» **Task to carry out**
In the material below, find the line containing "from math import radians" and the line containing "m.use_nodes = True", then reproduce exactly both of them and every line between, and nothing else.

━━━━━━━━━━━━━━━━━━━━━━━━━━━━━━

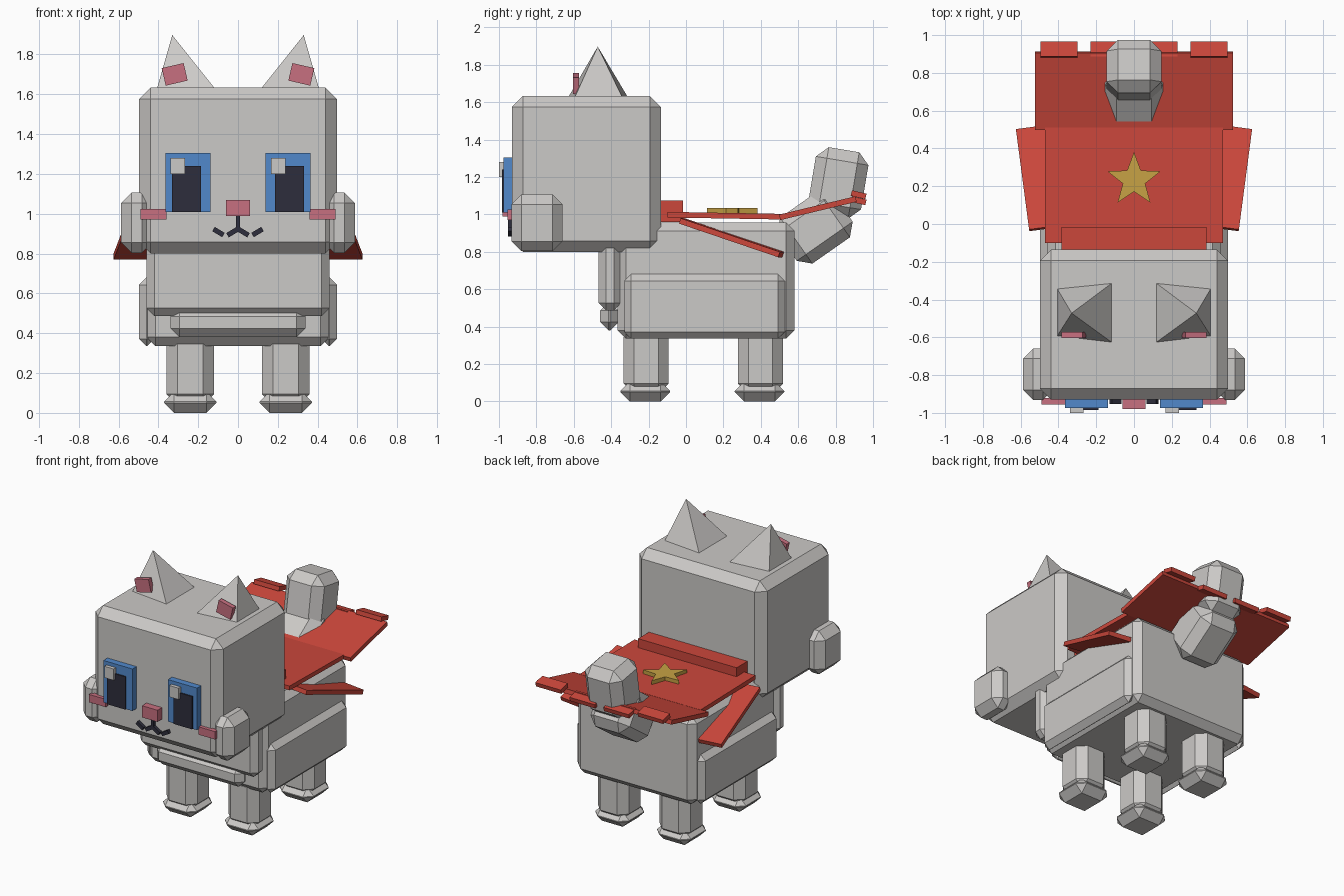
import bpy, bmesh, math
from math import radians

if "Cube" in bpy.data.objects:
    bpy.data.objects.remove(bpy.data.objects["Cube"])


def material(name, rgb):
    m = bpy.data.materials.new(name)
    m.diffuse_color = (*rgb, 1)
    m.use_nodes = True
    m.node_tree.nodes["Principled BSDF"].inputs["Base Color"].default_value = m.diffuse_color
    return m


GREY = material("grey fur", (0.60, 0.585, 0.57))
RED = material("red cloth", (0.60, 0.063, 0.044))
BLUE = material("blue iris", (0.083, 0.25, 0.60))
DARK = material("dark navy", (0.027, 0.027, 0.045))
PINK = material("pink skin", (0.57, 0.16, 0.215))
GOLD = material("gold", (0.57, 0.36, 0.058))


def finish(name, bm, mat, loc=(0, 0, 0), rot=(0, 0, 0)):
    bmesh.ops.recalc_face_normals(bm, faces=bm.faces)
    me = bpy.data.meshes.new(name)
    bm.to_mesh(me)
    bm.free()
    me.materials.append(mat)
    ob = bpy.data.objects.new(name, me)
    ob.location = loc
    ob.rotation_euler = [radians(a) for a in rot]
    bpy.context.collection.objects.link(ob)
    return ob


def box(name, mat, centre, size, bevel=0, rot=(0, 0, 0)):
    """Box with chamfered edges, turned about its centre (degrees)."""
    bm = bmesh.new()
    bmesh.ops.create_cube(bm, size=1)
    bmesh.ops.scale(bm, vec=size, verts=bm.verts)
    if bevel:
        bmesh.ops.bevel(bm, geom=bm.edges[:], offset=bevel, segments=1,
                        profile=0.5, affect='EDGES', clamp_overlap=True)
    return finish(name, bm, mat, centre, rot)


def span(name, mat, x, y, z, bevel=0):
    """Box given by its extents on each axis."""
    ext = (x, y, z)
    return box(name, mat, [(a + b) / 2 for a, b in ext],
               [abs(b - a) for a, b in ext], bevel)


# Head, body, chest and belly
span("head", GREY, (-0.497, 0.497), (-0.93, -0.135), (0.80, 1.633), 0.058)
span("body", GREY, (-0.46, 0.46), (-0.365, 0.58), (0.335, 0.957), 0.045)
span("chest", GREY, (-0.46, 0.46), (-0.467, -0.345), (0.487, 0.90), 0.04)
span("belly_plate", GREY, (-0.34, 0.34), (-0.46, -0.36), (0.38, 0.53), 0.045)

# Tail
box("tail_base", GREY, (0, 0.69, 0.93), (0.305, 0.30, 0.365), 0.06, (-55, 0, 0))
box("tail_tip", GREY, (0, 0.815, 1.168), (0.29, 0.285, 0.36), 0.06, (-9.5, 0, 0))

# Nose and mouth stem
span("nose", PINK, (-0.06, 0.06), (-0.98, -0.92), (0.988, 1.07))
span("mouth_stem", DARK, (-0.011, 0.011), (-0.953, -0.92), (0.91, 0.99))

for s, side in ((-1, "left"), (1, "right")):
    # Flank panel and cheek tuft
    span(side + "_flank", GREY, (s * 0.42, s * 0.497), (-0.33, 0.53), (0.335, 0.68), 0.037)
    span(side + "_cheek_tuft", GREY, (s * 0.43, s * 0.587), (-0.932, -0.66), (0.803, 1.107), 0.053)

    # Legs and paws
    for y, end in ((-0.213, "front"), (0.398, "back")):
        box(f"{end}_{side}_leg", GREY, (s * 0.24, y, 0.22), (0.24, 0.24, 0.36), 0.055)
        box(f"{end}_{side}_paw", GREY, (s * 0.24, y - 0.005, 0.053), (0.262, 0.265, 0.106), 0.05)

    # Ear: slanted pyramid with a pink patch
    bm = bmesh.new()
    base = [bm.verts.new((s * x, y, 1.625)) for x, y in
            ((0.408, -0.34), (0.408, -0.595), (0.113, -0.63), (0.113, -0.31))]
    tip = bm.verts.new((s * 0.33, -0.472, 1.897))
    bm.faces.new(base)
    for i in range(4):
        bm.faces.new((base[i], base[(i + 1) % 4], tip))
    finish(side + "_ear", bm, GREY)
    box(side + "_inner_ear", PINK, (s * 0.318, -0.588, 1.70), (0.113, 0.033, 0.09),
        rot=(0, s * 13, 0))

    # Eye: iris, pupil, glint (glint sits on the same side in both eyes)
    span(side + "_iris", BLUE, (s * 0.138, s * 0.364), (-0.975, -0.92), (1.01, 1.305))
    span(side + "_pupil", DARK, (s * 0.187, s * 0.331), (-0.984, -0.97), (1.01, 1.24))
    gx = 0.202 if s > 0 else -0.303
    span(side + "_glint", GREY, (gx - 0.036, gx + 0.036), (-1.0, -0.97), (1.20, 1.28))

    # Blush and mouth strokes
    span(side + "_blush", PINK, (s * 0.36, s * 0.49), (-0.955, -0.92), (0.97, 1.025))
    box(side + "_mouth_inner", DARK, (s * 0.026, -0.937, 0.908), (0.062, 0.032, 0.025),
        rot=(0, s * 31, 0))
    box(side + "_mouth_outer", DARK, (s * 0.098, -0.937, 0.908), (0.058, 0.032, 0.025),
        rot=(0, -s * 31, 0))

    # Cape side wing, sloping down and outward to the back
    box(side + "_cape_wing", RED, (s * 0.508, 0.243, 0.875), (0.165, 0.565, 0.03),
        rot=(-18.6, 0, -s * 7.5))

    # Cape hem tabs
    box(side + "_outer_hem_tab", RED, (s * 0.397, 0.923, 1.105), (0.197, 0.08, 0.03),
        rot=(-13, 0, 0))
    box(side + "_inner_hem_tab", RED, (s * 0.132, 0.923, 1.073), (0.197, 0.08, 0.03),
        rot=(-13, 0, 0))

# Cape: collar, back panel and raised tail panel
span("cape_collar", RED, (-0.383, 0.383), (-0.14, -0.015), (0.96, 1.075))
box("cape_back", RED, (0, 0.205, 0.993), (0.94, 0.61, 0.03), rot=(-1, 0, 0))
box("cape_tail", RED, (0, 0.705, 1.033), (1.05, 0.42, 0.03), rot=(13.5, 0, 0))

# Star emblem on the cape
bm = bmesh.new()
ring = []
for i in range(10):
    r = 0.148 if i % 2 == 0 else 0.062
    a = math.pi / 2 + i * math.pi / 5
    ring.append(bm.verts.new((r * math.cos(a), r * math.sin(a), 0)))
face = bm.faces.new(ring)
top = bmesh.ops.extrude_face_region(bm, geom=[face])
bmesh.ops.translate(bm, vec=(0, 0, 0.03),
                    verts=[v for v in top["geom"] if isinstance(v, bmesh.types.BMVert)])
finish("cape_star", bm, GOLD, (0, 0.233, 1.003))
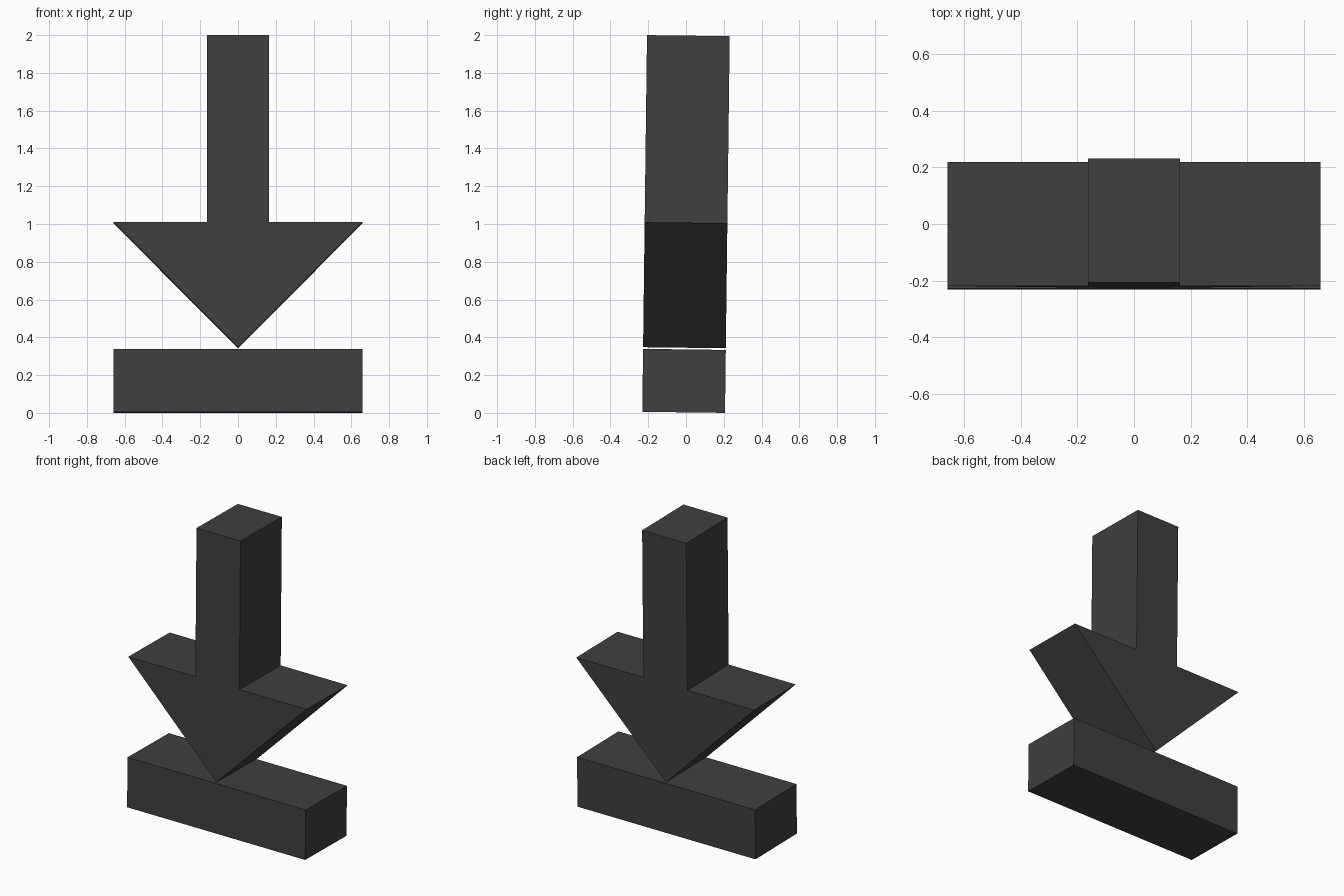
import bpy
import bmesh
from mathutils import Matrix

if "Cube" in bpy.data.objects:
    bpy.data.objects.remove(bpy.data.objects["Cube"])

DEPTH = 0.438
TILT = Matrix.Translation((0, 0, 1)) @ Matrix.Rotation(-0.0125, 4, 'X')

charcoal = bpy.data.materials.new("charcoal")
charcoal.diffuse_color = (0.05, 0.05, 0.05, 1)
charcoal.use_nodes = True
charcoal.node_tree.nodes["Principled BSDF"].inputs["Base Color"].default_value = charcoal.diffuse_color


def slab(name, outline):
    """Extrude an x/z outline through the depth, with the slight backward lean."""
    bm = bmesh.new()
    face = bm.faces.new([bm.verts.new((x, -DEPTH / 2, z)) for x, z in outline])
    new = bmesh.ops.extrude_face_region(bm, geom=[face])["geom"]
    bmesh.ops.translate(bm, vec=(0, DEPTH, 0),
                        verts=[v for v in new if isinstance(v, bmesh.types.BMVert)])
    bmesh.ops.recalc_face_normals(bm, faces=bm.faces)
    bm.transform(TILT)
    mesh = bpy.data.meshes.new(name)
    bm.to_mesh(mesh)
    bm.free()
    mesh.materials.append(charcoal)
    obj = bpy.data.objects.new(name, mesh)
    bpy.context.collection.objects.link(obj)


def mirrored(half):
    """Complete a right-hand half outline across x = 0."""
    return half + [(-x, z) for x, z in reversed(half) if x > 0]


# Downward arrow: tip, head corner, shoulder, top of shaft
slab("down_arrow", mirrored([(0, -0.655), (0.66, 0.007), (0.163, 0.007), (0.163, 0.9972)]))

# Base bar under the arrow
slab("base_bar", mirrored([(0.66, -0.9972), (0.66, -0.664)]))
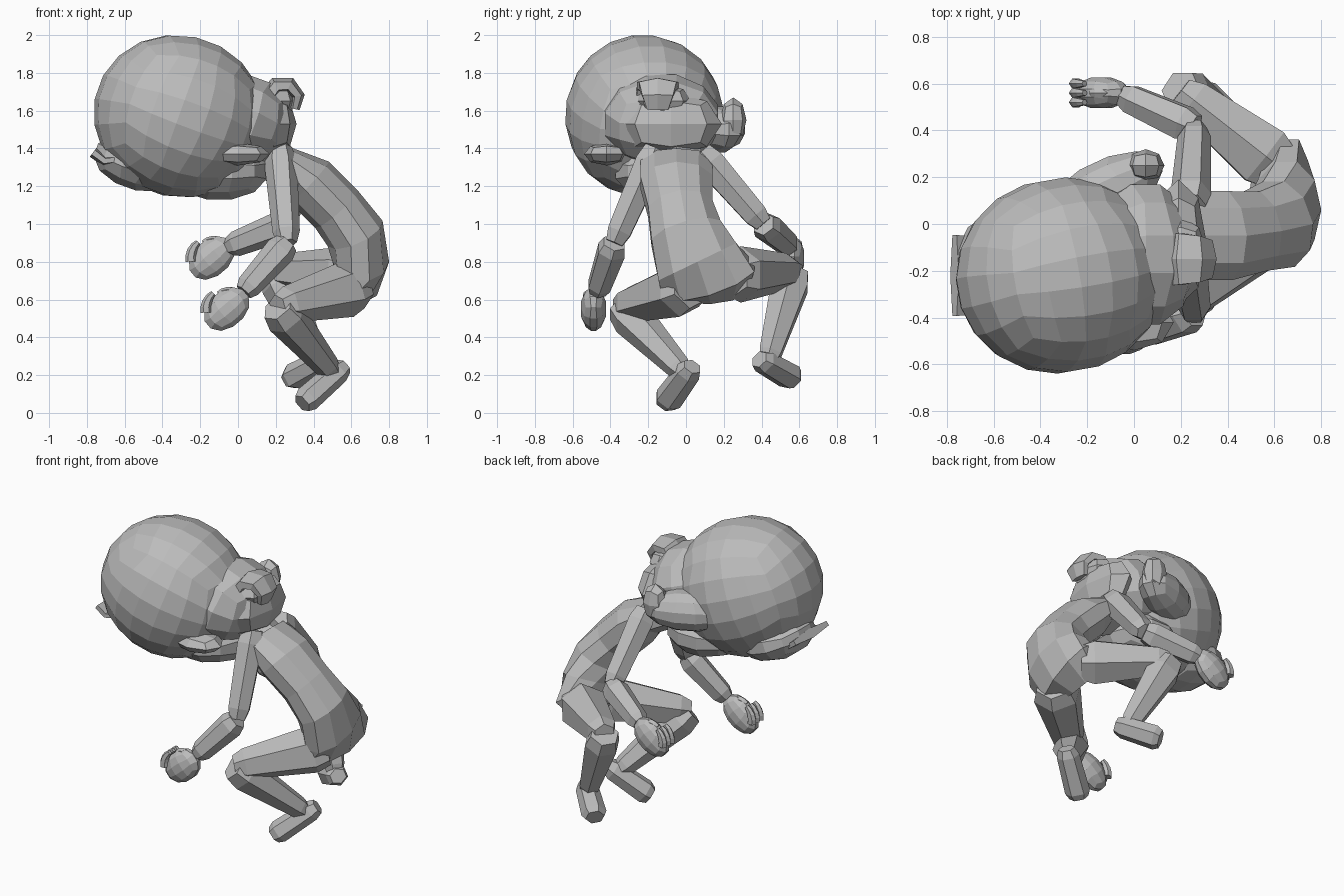
import bpy, bmesh
from math import pi, sin, cos, tan, radians
from mathutils import Vector, Euler

default_cube = bpy.data.objects.get("Cube")
if default_cube:
    bpy.data.objects.remove(default_cube, do_unlink=True)

grey = (.5, .5, .5, 1)
clay = bpy.data.materials.new("clay grey")
clay.use_nodes = True
clay.diffuse_color = grey
clay.node_tree.nodes["Principled BSDF"].inputs["Base Color"].default_value = grey


def finish(name, bm):
    bmesh.ops.recalc_face_normals(bm, faces=bm.faces)
    mesh = bpy.data.meshes.new(name)
    bm.to_mesh(mesh)
    bm.free()
    mesh.materials.append(clay)
    part = bpy.data.objects.new(name, mesh)
    bpy.context.collection.objects.link(part)


def loft(name, points, widths, depths, sides=6):
    """Capped skin over rings whose width runs along y as far as the path allows."""
    bm = bmesh.new()
    rings = []
    last = len(points) - 1
    for i, (point, width, depth) in enumerate(zip(points, widths, depths)):
        along = (points[min(i + 1, last)] - points[max(i - 1, 0)]).normalized()
        across = Vector((0, 1, 0))
        across = (across - along * across.dot(along)).normalized()
        out = along.cross(across)
        angles = [2 * pi * (k + .5) / sides for k in range(sides)]
        rings.append([bm.verts.new(point + across * width * cos(a) + out * depth * sin(a))
                      for a in angles])
    for lower, upper in zip(rings, rings[1:]):
        for k in range(sides):
            following = (k + 1) % sides
            bm.faces.new((lower[k], lower[following], upper[following], upper[k]))
    bm.faces.new(rings[0])
    bm.faces.new(rings[-1])
    finish(name, bm)


def limb(name, start, end, start_radius, end_radius, flatness=1):
    """Straight tapered limb segment with chamfered ends."""
    steps = ((0, .75), (.15, 1), (.88, 1), (1, .75))
    points = [start.lerp(end, t) for t, scale in steps]
    radii = [(start_radius + (end_radius - start_radius) * t) * scale for t, scale in steps]
    loft(name, points, radii, [r * flatness for r in radii])


def curl(name, centre, radius, first, last, width, depth):
    """Tapering strip bent round a centre in the upright plane."""
    steps = [i / 4 for i in range(5)]
    angles = [radians(first + (last - first) * t) for t in steps]
    points = [centre + Vector((cos(a), 0, sin(a))) * radius for a in angles]
    taper = [1 - t * t / 2 for t in steps]
    loft(name, points, [width * s for s in taper], [depth * s for s in taper])


def ball(name, centre, size, cuts=2, turn=(0, 0, 0)):
    """Faceted ellipsoid made of an even grid of quads, turned after sizing."""
    bm = bmesh.new()
    bmesh.ops.create_cube(bm, size=2)
    bmesh.ops.subdivide_edges(bm, edges=bm.edges, cuts=cuts, use_grid_fill=True)
    rotation = Euler([radians(angle) for angle in turn]).to_matrix()
    for vert in bm.verts:
        direction = Vector([tan(c * pi / 4) for c in vert.co]).normalized()
        sized = Vector([d * s for d, s in zip(direction, size)])
        vert.co = Vector(centre) + rotation @ sized
    finish(name, bm)


# Head: large skull, narrower base behind it, and the face below
ball("skull", (-.31, -.22, 1.57), (.46, .42, .43), 4, (0, 20, 10))
ball("head_base", (.03, -.13, 1.55), (.25, .32, .25), 2, (0, 20, 0))
ball("nape", (.19, -.08, 1.53), (.12, .27, .17), 1)
ball("jaw", (-.1, -.12, 1.28), (.27, .27, .16))
ball("lower_face", (-.55, -.18, 1.32), (.23, .24, .14), 2, (0, 20, 0))
ball("cheek", (-.12, .15, 1.5), (.27, .13, .13), 2, (0, 0, 25))
ball("nose", (.05, .25, 1.55), (.08, .07, .12), 1)
ball("brow", (-.35, .05, 1.48), (.2, .12, .1), 1, (0, 20, 0))
ball("temple", (0, -.42, 1.37), (.17, .12, .06), 1)

# Ears: curled rims on opposite sides of the head
curl("left_ear", Vector((.24, -.15, 1.66)), .08, 170, -40, .13, .05)
ball("left_ear_hollow", (.2, -.12, 1.65), (.11, .15, .09), 1)
curl("right_ear", Vector((-.68, -.22, 1.43)), .1, 210, 390, .2, .03)

# Body: neck and curved back, widening towards the pelvis
limb("neck", Vector((-.05, -.05, 1.45)), Vector((.36, -.05, 1.24)), .14, .16, .7)
spine = [Vector(p) for p in ((.24, -.05, 1.34), (.38, -.05, 1.22), (.52, -.03, 1.08), (.62, 0, .95),
                             (.65, .06, .8), (.62, .12, .7), (.54, .13, .64))]
loft("torso", spine, (.2, .2, .18, .2, .24, .27, .2), (.08, .15, .15, .16, .15, .14, .08), 10)

# Legs: hip, knee, ankle and toe of each side
legs = {
    "right": ((.64, .02, .67), (.21, -.34, .56), (.51, 0, .2), (.34, -.11, .05)),
    "left": ((.62, .24, .73), (.2, .57, .75), (.42, .43, .26), (.27, .57, .18)),
}
for side, joints in legs.items():
    hip, knee, ankle, toe = [Vector(joint) for joint in joints]
    limb(side + "_thigh", hip, knee, .16, .09)
    limb(side + "_shin", knee, ankle, .12, .06)
    limb(side + "_foot", ankle.lerp(toe, -.3), toe, .07, .08, .9)

# Arms: shoulder, elbow, wrist and palm of each side
arms = {
    "right": ((.22, -.16, 1.4), (.26, -.38, .9), (.03, -.47, .64), (-.06, -.49, .55)),
    "left": ((.24, .08, 1.38), (.26, .41, 1), (-.05, .55, .88), (-.14, .56, .82)),
}
for side, joints in arms.items():
    shoulder, elbow, wrist, palm = [Vector(joint) for joint in joints]
    limb(side + "_upper_arm", shoulder, elbow, .09, .07)
    limb(side + "_forearm", elbow, wrist, .085, .065)
    ball(side + "_palm", palm, (.14, .07, .1), 2, (0, -40, 0))
    # Curled fingers, side by side, with the thumb above them
    for k, finger in enumerate(("index", "middle", "little")):
        knuckle = palm + Vector((0, .04 * (k - 1), 0))
        curl(f"{side}_{finger}_finger", knuckle, .11, 190, 130, .025, .03)
    curl(side + "_thumb", palm, .09, 60, 120, .03, .03)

━━━━━━━━━━━━━━━━━━━━━━━━━━━━━━

» **Answer to the problem**
from math import radians

if "Cube" in bpy.data.objects:
    bpy.data.objects.remove(bpy.data.objects["Cube"])


def material(name, rgb):
    m = bpy.data.materials.new(name)
    m.diffuse_color = (*rgb, 1)
    m.use_nodes = True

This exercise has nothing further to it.